[DATASET ENTRIES — start]
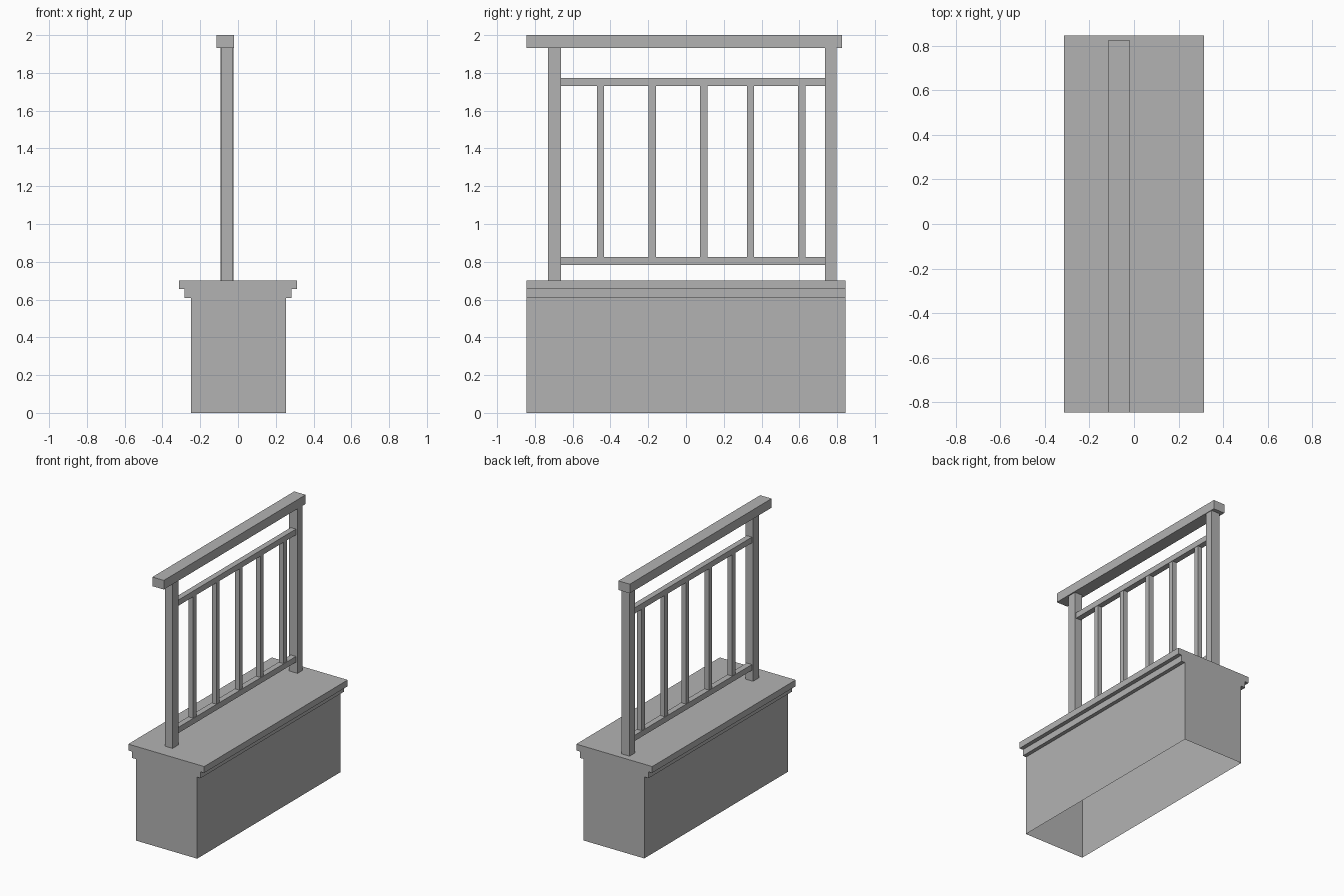
import bpy
import bmesh
from mathutils import Vector

cube = bpy.data.objects.get("Cube")
if cube:
    bpy.data.objects.remove(cube, do_unlink=True)

# Single stone grey
grey = bpy.data.materials.new("stone_grey")
grey.use_nodes = True
colour = (0.45, 0.45, 0.45, 1)
grey.diffuse_color = colour
grey.node_tree.nodes["Principled BSDF"].inputs["Base Color"].default_value = colour


def add_object(name, bm):
    bmesh.ops.recalc_face_normals(bm, faces=bm.faces)
    mesh = bpy.data.meshes.new(name)
    bm.to_mesh(mesh)
    bm.free()
    mesh.materials.append(grey)
    obj = bpy.data.objects.new(name, mesh)
    bpy.context.collection.objects.link(obj)
    return obj


def box(name, x, y, z):
    """Box spanning the given (low, high) ranges."""
    bm = bmesh.new()
    bmesh.ops.create_cube(bm, size=1)
    for v in bm.verts:
        v.co = Vector([(lo + hi) / 2 + c * (hi - lo)
                       for c, (lo, hi) in zip(v.co, (x, y, z))])
    return add_object(name, bm)


HALF = 0.845
TOP = 0.702
RAIL_X = -0.059


def around(centre, width):
    return (centre - width / 2, centre + width / 2)


# Plinth: stepped profile extruded along y, hollow and open underneath
profile = [(-0.248, 0), (-0.248, 0.607), (-0.283, 0.607), (-0.283, 0.655),
           (-0.313, 0.655), (-0.313, TOP), (0.313, TOP), (0.313, 0.655),
           (0.283, 0.655), (0.283, 0.607), (0.255, 0.607), (0.255, 0)]
bm = bmesh.new()
end = bm.faces.new([bm.verts.new((x, -HALF, z)) for x, z in profile])
extruded = bmesh.ops.extrude_face_region(bm, geom=[end], use_keep_orig=True)
moved = [g for g in extruded["geom"] if isinstance(g, bmesh.types.BMVert)]
bmesh.ops.translate(bm, verts=moved, vec=(0, 2 * HALF, 0))
bmesh.ops.recalc_face_normals(bm, faces=bm.faces)
floor = [f for f in bm.faces if all(v.co.z < 0.001 for v in f.verts)]
bmesh.ops.delete(bm, geom=floor, context="FACES_ONLY")
add_object("plinth", bm)

# Posts and handrail
box("front_post", around(RAIL_X, 0.061), (-0.73, -0.661), (TOP, 1.932))
box("back_post", around(RAIL_X, 0.069), (0.736, 0.797), (TOP, 1.932))
box("handrail", (-0.114, -0.02), (-HALF, 0.825), (1.932, 2))

# Horizontal rails between the posts
for name, z in (("lower_rail", (0.782, 0.825)), ("upper_rail", (1.731, 1.774))):
    box(name, around(RAIL_X, 0.043), (-0.661, 0.736), z)

# Balusters
for i, y in enumerate((-0.452, -0.179, 0.094, 0.342, 0.613)):
    box(f"baluster_{i + 1}", around(RAIL_X, 0.037), around(y, 0.038), (0.825, 1.731))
[DATASET ENTRIES — finish]
▸ YOUR TASK: Among the entries above, the line containing "bmesh.ops.create_cube(bm, size=1)", the line containing "-0.661), (TOP, 1.932))", and all lines between them are to be restated word for word; nothing else belongs in the reply.

▸ WRITTEN RESPONSE:
    bmesh.ops.create_cube(bm, size=1)
    for v in bm.verts:
        v.co = Vector([(lo + hi) / 2 + c * (hi - lo)
                       for c, (lo, hi) in zip(v.co, (x, y, z))])
    return add_object(name, bm)


HALF = 0.845
TOP = 0.702
RAIL_X = -0.059


def around(centre, width):
    return (centre - width / 2, centre + width / 2)


# Plinth: stepped profile extruded along y, hollow and open underneath
profile = [(-0.248, 0), (-0.248, 0.607), (-0.283, 0.607), (-0.283, 0.655),
           (-0.313, 0.655), (-0.313, TOP), (0.313, TOP), (0.313, 0.655),
           (0.283, 0.655), (0.283, 0.607), (0.255, 0.607), (0.255, 0)]
bm = bmesh.new()
end = bm.faces.new([bm.verts.new((x, -HALF, z)) for x, z in profile])
extruded = bmesh.ops.extrude_face_region(bm, geom=[end], use_keep_orig=True)
moved = [g for g in extruded["geom"] if isinstance(g, bmesh.types.BMVert)]
bmesh.ops.translate(bm, verts=moved, vec=(0, 2 * HALF, 0))
bmesh.ops.recalc_face_normals(bm, faces=bm.faces)
floor = [f for f in bm.faces if all(v.co.z < 0.001 for v in f.verts)]
bmesh.ops.delete(bm, geom=floor, context="FACES_ONLY")
add_object("plinth", bm)

# Posts and handrail
box("front_post", around(RAIL_X, 0.061), (-0.73, -0.661), (TOP, 1.932))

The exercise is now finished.